Andaman Sea, Thailand
This region offers warm and wonderful dive sites suited for beginners and experienced divers alike, with options for both boat and liveaboard trips. Try Hin Daeng for an impressive wall dive visited by large numbers of manta rays. Further north, at the Similan Islands, Richelieu Rock is teeming with colourful corals, tropical fish, and a chance to spot whale sharks. For a festive theme, head to Christmas Point — a set of pinnacles punctuated with corals, crevices, caves, and an abundance of larger fish and sharks. Read more about diving in Thailand.
December marks the start of summer in this Southern African paradise, with waters reaching a sublime 32°C/90°F. Here you’ll encounter tranquil coral reefs, plentiful fish, exhilarating drift dives, and a possibility of whale sharks and humpback whales. Tofo’s Manta Reef is a world-famous cleaning station for manta rays, while the Bazaruto Archipelago is a hotspot for dugongs. With options for all levels of diver, Ponta D’Ouro delivers with white sands, big pinnacles, and regular sightings of sharks, moray eels and octopus. Read more about diving in Mozambique.
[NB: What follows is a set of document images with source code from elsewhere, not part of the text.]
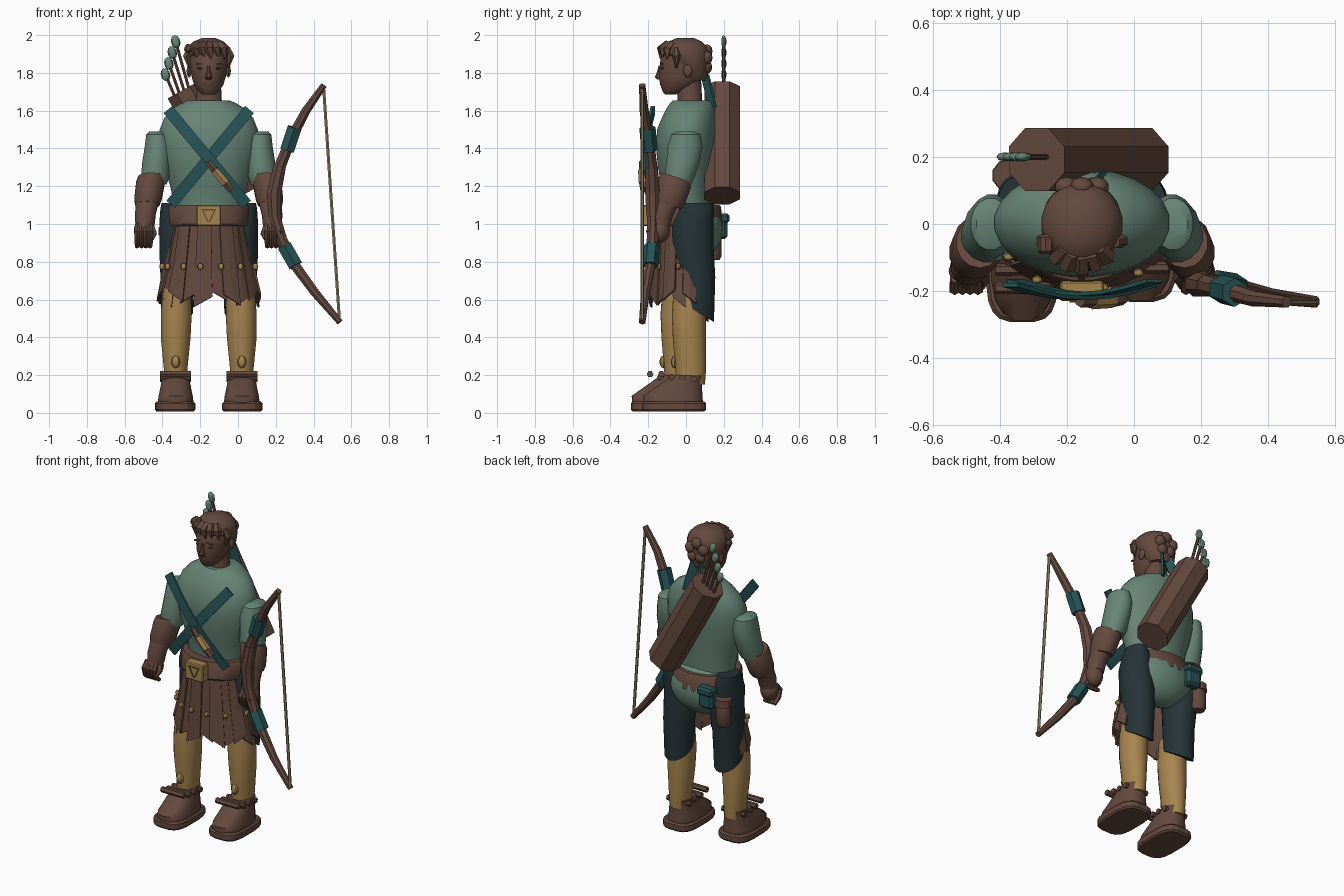
import bpy, bmesh, math
from mathutils import Vector, Matrix

if "Cube" in bpy.data.objects:
    bpy.data.objects.remove(bpy.data.objects["Cube"])

CX = -0.155  # body centre line; helper coordinates are relative to it


def material(name, rgb):
    m = bpy.data.materials.new(name)
    m.use_nodes = True
    m.diffuse_color = (*rgb, 1)
    m.node_tree.nodes["Principled BSDF"].inputs["Base Color"].default_value = (*rgb, 1)
    return m


BROWN = material("leather brown", (.127, .067, .048))
SAGE = material("sage green", (.135, .235, .183))
TEAL = material("deep teal", (.019, .089, .093))
SLATE = material("dark slate", (.019, .033, .037))
TAN = material("tan cloth", (.39, .235, .078))
GOLD = material("brass", (.36, .235, .07))
CORD = material("bow cord", (.32, .27, .16))


def finish(name, bm, mat, smooth=True):
    bmesh.ops.recalc_face_normals(bm, faces=bm.faces)
    mesh = bpy.data.meshes.new(name)
    bm.to_mesh(mesh)
    bm.free()
    mesh.materials.append(mat)
    if smooth:
        mesh.shade_smooth()
        mesh.set_sharp_from_angle(angle=math.radians(38))
    ob = bpy.data.objects.new(name, mesh)
    ob.location.x = CX
    bpy.context.collection.objects.link(ob)
    return ob


def skin(name, mat, rings, smooth=True):
    """Join equal rings of points into a capped surface."""
    bm = bmesh.new()
    loops = [[bm.verts.new(p) for p in r] for r in rings]
    n = len(loops[0])
    for a, b in zip(loops, loops[1:]):
        for i in range(n):
            bm.faces.new((a[i], a[(i + 1) % n], b[(i + 1) % n], b[i]))
    bm.faces.new(loops[0])
    bm.faces.new(loops[-1])
    return finish(name, bm, mat, smooth)


def loft(name, mat, rings, n=20, power=2, smooth=True):
    """Rings are x, y, z, x radius, y radius and an optional slope in y."""
    out = []
    for x, y, z, rx, ry, *slope in rings:
        loop = []
        for i in range(n):
            t = math.tau * (i + .5) / n
            c, s = math.cos(t), math.sin(t)
            dx = math.copysign(abs(c) ** (2 / power), c) * rx
            dy = math.copysign(abs(s) ** (2 / power), s) * ry
            loop.append((x + dx, y + dy, z + (slope[0] * dy if slope else 0)))
        out.append(loop)
    return skin(name, mat, out, smooth)


def tube(name, mat, pts, radii, n=8, smooth=True):
    pts = [Vector(p) for p in pts]
    out = []
    for k, p in enumerate(pts):
        d = (pts[min(k + 1, len(pts) - 1)] - pts[max(k - 1, 0)]).normalized()
        ref = Vector((0, 1, 0)) if abs(d.y) < .9 else Vector((1, 0, 0))
        u = d.cross(ref).normalized()
        v = d.cross(u)
        r = radii[k] if isinstance(radii, (list, tuple)) else radii
        out.append([p + r * (u * math.cos(t) + v * math.sin(t))
                    for t in (math.tau * (i + .5) / n for i in range(n))])
    return skin(name, mat, out, smooth)


def ball(name, mat, loc, size, rot=0, seg=12):
    bm = bmesh.new()
    bmesh.ops.create_uvsphere(bm, u_segments=seg, v_segments=seg * 2 // 3, radius=1)
    m = Matrix.Translation(loc) @ Matrix.Rotation(rot, 4, 'Y') @ Matrix.Diagonal((*size, 1))
    bmesh.ops.transform(bm, matrix=m, verts=bm.verts)
    return finish(name, bm, mat)


def box(name, mat, loc, size, rot=0, bevel=0):
    bm = bmesh.new()
    bmesh.ops.create_cube(bm, size=1)
    m = Matrix.Translation(loc) @ Matrix.Rotation(rot, 4, 'Y') @ Matrix.Diagonal((*size, 1))
    bmesh.ops.transform(bm, matrix=m, verts=bm.verts)
    if bevel:
        bmesh.ops.bevel(bm, geom=bm.edges, offset=bevel, segments=1, affect='EDGES')
    return finish(name, bm, mat, False)


def band(name, mat, pts, side, thick):
    """Flat strap following pts, widened by the side vector."""
    bm = bmesh.new()
    s = Vector(side)
    rows = [[bm.verts.new(Vector(p) - s), bm.verts.new(Vector(p) + s)] for p in pts]
    for a, b in zip(rows, rows[1:]):
        bm.faces.new((a[0], a[1], b[1], b[0]))
    ob = finish(name, bm, mat, False)
    mod = ob.modifiers.new("thickness", 'SOLIDIFY')
    mod.thickness, mod.offset = thick, 0
    return ob


# torso, pelvis and belt
loft("tunic", SAGE, [(0, .01, 1.04, .18, .12), (0, .01, 1.12, .19, .125), (0, .005, 1.2, .205, .135),
     (0, 0, 1.3, .238, .15), (0, 0, 1.4, .263, .16), (0, .005, 1.5, .262, .16), (0, .015, 1.56, .238, .145),
     (0, .025, 1.61, .195, .13), (0, .03, 1.64, .145, .115), (0, .03, 1.655, .11, .1)], 24)
ball("tunic_seat", SAGE, (0, .055, .98), (.215, .142, .17), seg=18)
loft("belt", BROWN, [(0, .005, .99, .218, .182), (0, .005, 1.0, .224, .19),
     (0, .005, 1.09, .217, .182), (0, .005, 1.1, .21, .174)], 24)
box("buckle", GOLD, (0, -.2, 1.045), (.13, .06, .11), bevel=.006)
for s in (-1, 1):
    box("buckle_mark", BROWN, (s * .017, -.231, 1.04), (.007, .005, .065), s * .45)
box("buckle_mark_top", BROWN, (0, -.231, 1.075), (.075, .005, .007))

# pleated leather skirt with studs
strips = 12
for i in range(strips):
    bm = bmesh.new()
    t0 = math.radians(-102 + 204 * i / strips)
    w = math.radians(204 / strips + 4)
    out = .008 * (i % 2)
    rows = []
    for f, z in ((0, 1.02), (.5, .8), (1, .605 + .02 * math.sin(i * 2.3))):
        row = []
        for j in range(3):
            t = t0 + w * j / 2
            jag = .028 * (j - 1) * (-1) ** (i // 2) * (f == 1)
            row.append(bm.verts.new((math.sin(t) * (.19 + .08 * f + out),
                                     -math.cos(t) * (.16 + .03 * f + out), z + jag)))
        rows.append(row)
    for a, b in zip(rows, rows[1:]):
        for j in range(2):
            bm.faces.new((a[j], a[j + 1], b[j + 1], b[j]))
    strip = finish("skirt_strip", bm, BROWN, False)
    strip.modifiers.new("thickness", 'SOLIDIFY').thickness = .012
for t in (-78, -60, -32, -10, 15, 42, 78):
    a = math.radians(t)
    ball("skirt_stud", GOLD, (math.sin(a) * .252, -math.cos(a) * .196, .775), (.016, .014, .018), seg=8)

# legs, boots, arms and hands
for s in (-1, 1):
    dy = .03 * s
    x = s * .175
    loft("trouser_leg", SLATE, [(s * .167, .035 + dy / 2, .54, .085, .098, -.6), (s * .165, .04 + dy / 2, .72, .092, .1),
         (s * .163, .035, .86, .1, .112), (s * .175, .035, 1.0, .088, .11),
         (s * .188, .055, 1.08, .069, .095), (s * .193, .06, 1.11, .058, .08)], 18)
    loft("shin", TAN, [(x, -.005 + dy, .15, .058, .075), (x, -.005 + dy, .24, .064, .082),
         (x, -.012 + dy, .4, .08, .088), (x - s * .003, -.015 + dy, .52, .083, .09),
         (x - s * .005, -.01 + dy, .66, .075, .085)], 18)
    ball("shin_knob", GOLD, (x, -.09 + dy, .27), (.024, .02, .034), seg=8)
    loft("sole", BROWN, [(s * .178, -.093 + dy, z, r, r + .062)
         for z, r in ((.008, .1), (.018, .108), (.05, .108), (.06, .098))], 20, 3.4, False)
    loft("boot", BROWN, [(x, -.098 + dy, .055, .096, .16), (x, -.1 + dy, .09, .092, .16),
         (x, -.073 + dy, .13, .083, .13), (x, -.048 + dy, .165, .077, .105),
         (x, -.02 + dy, .2, .07, .085)], 16, 2.5)
    for y, z in ((-.16, .205), (-.105, .19), (-.05, .185), (.01, .18)):
        tube("ankle_strap", BROWN, [(x - .082, y + dy, z), (x + .082, y + dy, z)], .018, 6, False)
    loft("sleeve", SAGE, [(s * .275, 0, 1.49, .04, .045), (s * .272, 0, 1.475, .06, .078),
         (s * .268, -.005, 1.41, .072, .094), (s * .276, -.015, 1.33, .077, .09),
         (s * .283, -.035, 1.25, .077, .082), (s * .29, -.04, 1.21, .068, .07)], 16)
    loft("bracer_cuff", BROWN, [(s * .325, -.095, 1.1, .065, .07, -.3), (s * .322, -.085, 1.13, .074, .08, -.3),
         (s * .308, -.06, 1.22, .078, .086, -.3), (s * .305, -.055, 1.25, .07, .076, -.3)], 14)
    loft("forearm", BROWN, [(s * .338, -.135, .99, .052, .05), (s * .335, -.125, 1.05, .056, .058),
         (s * .325, -.095, 1.12, .064, .068), (s * .308, -.06, 1.22, .07, .075)], 14)
    ball("palm", BROWN, (s * .343, -.14, .965), (.054, .055, .065))
    for k in range(4):
        fx = s * (.31 + .023 * k)
        tube("finger", BROWN, [(fx, -.165, 1.0), (fx, -.195, .96), (fx, -.18, .91), (fx, -.14, .88)],
             [.012, .017, .017, .012], 6)
    tube("thumb", BROWN, [(s * .305, -.14, .99), (s * .29, -.165, .95), (s * .3, -.19, .92)], [.018, .017, .01], 6)

# head and face
loft("neck", BROWN, [(0, .025, 1.62, .085, .075), (0, .02, 1.66, .07, .065), (0, .015, 1.76, .066, .065)], 14)
loft("head", BROWN, [(0, -.085, 1.685, .03, .025), (0, -.068, 1.7, .052, .055), (0, -.035, 1.735, .078, .1),
     (0, -.025, 1.78, .092, .12), (0, -.02, 1.83, .1, .12), (0, -.012, 1.88, .106, .122),
     (0, -.005, 1.92, .1, .11), (0, 0, 1.96, .07, .075)], 18)
loft("nose", BROWN, [(0, -.138, 1.765, .015, .014), (0, -.147, 1.777, .019, .02),
     (0, -.141, 1.81, .01, .012), (0, -.138, 1.84, .008, .007)], 8)
ball("lips", BROWN, (0, -.127, 1.738), (.025, .01, .009), seg=10)
for s in (-1, 1):
    ball("ear", BROWN, (s * .104, .01, 1.81), (.013, .024, .034))
    ball("eye", BROWN, (s * .042, -.124, 1.825), (.019, .01, .008), seg=8)
    box("brow", BROWN, (s * .043, -.13, 1.848), (.042, .014, .007), s * .12)

# smooth hair cap, fringe, curls and knot
loft("hair_cap", BROWN, [(0, .045, 1.76, .07, .065), (0, .04, 1.8, .1, .08), (0, .022, 1.86, .116, .103),
     (0, 0, 1.9, .122, .124), (0, -.003, 1.935, .113, .118), (0, -.003, 1.965, .083, .09),
     (0, -.003, 1.985, .035, .045)], 20)
for k in range(5):
    a = (k - 2) * .36
    px, py = math.sin(a), -math.cos(a)
    tube("fringe_lock", BROWN, [(px * .08, py * .095, 1.955), (px * .115, py * .132, 1.925),
         (px * .11 + .015, py * .134, 1.875 + .012 * (k % 2))], [.022, .026, .005], 5, False)
for s in (-1, 1):
    tube("side_lock", BROWN, [(s * .1, -.055, 1.93), (s * .117, -.05, 1.89), (s * .104, -.05, 1.825)],
         [.015, .022, .004], 6, False)
box("curl", BROWN, (-.108, -.06, 1.93), (.04, .06, .045), .4, .01)
for x, z, r in ((-.045, 1.88, .036), (.045, 1.88, .036), (0, 1.915, .036), (-.025, 1.83, .034), (.03, 1.83, .034)):
    ball("hair_knot", BROWN, (x, .11, z), (r, r * .85, r), seg=10)
for s in (-1, 1):
    band("hair_ribbon", TEAL, [(s * .02, .1, 1.79), (s * .035, .12, 1.71), (s * .05, .14, 1.62)],
         (.02, s * .018, 0), .015)

# crossed chest straps and sheathed knife
for s in (-1, 1):
    pts = []
    for k in range(7):
        f = k / 6
        pts.append((s * (.215 - .415 * f), -.175 - .04 * math.sin(math.pi * f) + s * .006, 1.605 - .5 * f))
    band("chest_strap", TEAL, pts, (.023, 0, -s * .019), .012)
tube("knife_grip", BROWN, [(-.005, -.228, 1.33), (.03, -.23, 1.285)], .02, 6, False)
tube("knife_inlay", TAN, [(.03, -.23, 1.285), (.09, -.226, 1.215)], .024, 6, False)
tube("knife_end", BROWN, [(.09, -.226, 1.215), (.12, -.22, 1.18)], .022, 6, False)

# quiver and arrows on the back
tube("quiver", BROWN, [(.175, .192, 1.15), (-.135, .192, 1.71)], .102, 8, False)
for k in range(4):
    tip = Vector((-.175 - .018 * k, .2, 1.965 - .058 * k))
    tube("arrow_shaft", BROWN, [(-.1 - .025 * k, .2, 1.7 - .012 * k), tip], .009, 6, False)
    ball("arrow_fletching", SAGE, tip, (.025, .014, .035), -.25, 8)

# belt pouches
box("teal_pouch", TEAL, (-.13, .19, .985), (.1, .06, .13), bevel=.015)
box("teal_pouch_flap", TEAL, (-.13, .195, 1.03), (.11, .07, .05), bevel=.012)
loft("brown_pouch", BROWN, [(-.215, .145, .81, .035, .032), (-.215, .145, .83, .048, .044),
     (-.215, .145, .92, .048, .044), (-.215, .145, .97, .036, .034)], 10)
loft("brown_pouch_lid", BROWN, [(-.215, .145, .94, .054, .05), (-.215, .145, .985, .052, .048)], 10)

# bow, grip wraps and string
bow = [(.61, -.232, 1.735), (.515, -.222, 1.6), (.44, -.2, 1.46), (.375, -.182, 1.3), (.345, -.178, 1.16),
       (.35, -.176, 1.04), (.385, -.178, .92), (.45, -.188, .79), (.56, -.215, .64), (.695, -.232, .48)]
tube("bow_limb", BROWN, bow, [.018, .025, .029, .033, .032, .032, .032, .029, .025, .018], 8)
tube("bow_grip", BROWN, bow[3:6], [.036, .041, .036], 8, False)
for a, b in (((.455, -.204, 1.51), (.415, -.194, 1.39)), ((.4, -.18, .885), (.46, -.19, .78))):
    tube("bow_wrap", TEAL, [a, b], .043, 6, False)
tube("bow_string", CORD, [(.608, -.232, 1.725), (.692, -.232, .49)], .009, 6, False)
This subtropical destination enjoys a warm climate year-round, with waters rarely dropping below 26°C/79°F. The region is famed for its Blue Hole at Lighthouse Reef — a 135m/450ft deep sinkhole where you can watch bull sharks against a backdrop of awe-inspiring cave formations. If you travel north, stop to admire the mighty elkhorn corals at Hol Chan Marine Reserve, while in the east, Turneffe Atoll is sure to impress with coral-encrusted walls, giant gorgonians and mangroves full of juvenile fish species. Read more about diving in Belize.
Entering its dry season in January, this diverse Caribbean island is renowned for bucket list dives such as Bianca C (a 180m/600ft ocean liner 50m/164ft deep that includes an intact bow and swimming pool) and the Underwater Sculpture Park (an artificial reef and artwork project by Jason deCaires Taylor). The Hema 1 wreck is great for nurse sharks and huge schools of spotted eagle rays, while Flamingo Bay’s Marine Protected Area is home to wrasse, parrot fish, jacks, seahorses, pipefish and many more reef species. Read more about diving in Grenada.
This idyllic destination in the South Pacific lays claim to the world’s third largest barrier reef, and the title of ‘Soft Coral Capital of the World’. One of many reasons why (and a must-dive spot) is the Great White Wall, a unique display of soft corals that appear white from afar but reveal a catalogue of colours close-up. Kadavu’s Great Astrolabe reef is full of fascinating topography and a good place for manta ray encounters, while Bligh Water is known for its vibrant mixtures of corals, sponges, fish, barracuda, turtles, and visiting pelagics. Read more about diving in Fiji.
With little rain and averaging 25°C/77°F in January, this archipelago north-west of Africa is perfect for winter sun getaways closer to Europe. The dive sites around Sal and Boa Vista offer coral-studded walls, volcanic rocks and intact wrecks. For an extra thrill visit the Buracona cave, where ethereal lights and shadows are a photographer’s dream come true. The marine world flourishes here, from nudibranchs and octopus, to stingrays, sharks and turtles. Look to the blue and you may even see a pilot or humpback whale pass by. Read more about diving in Cape Verde.
The article was originally published by PADI.com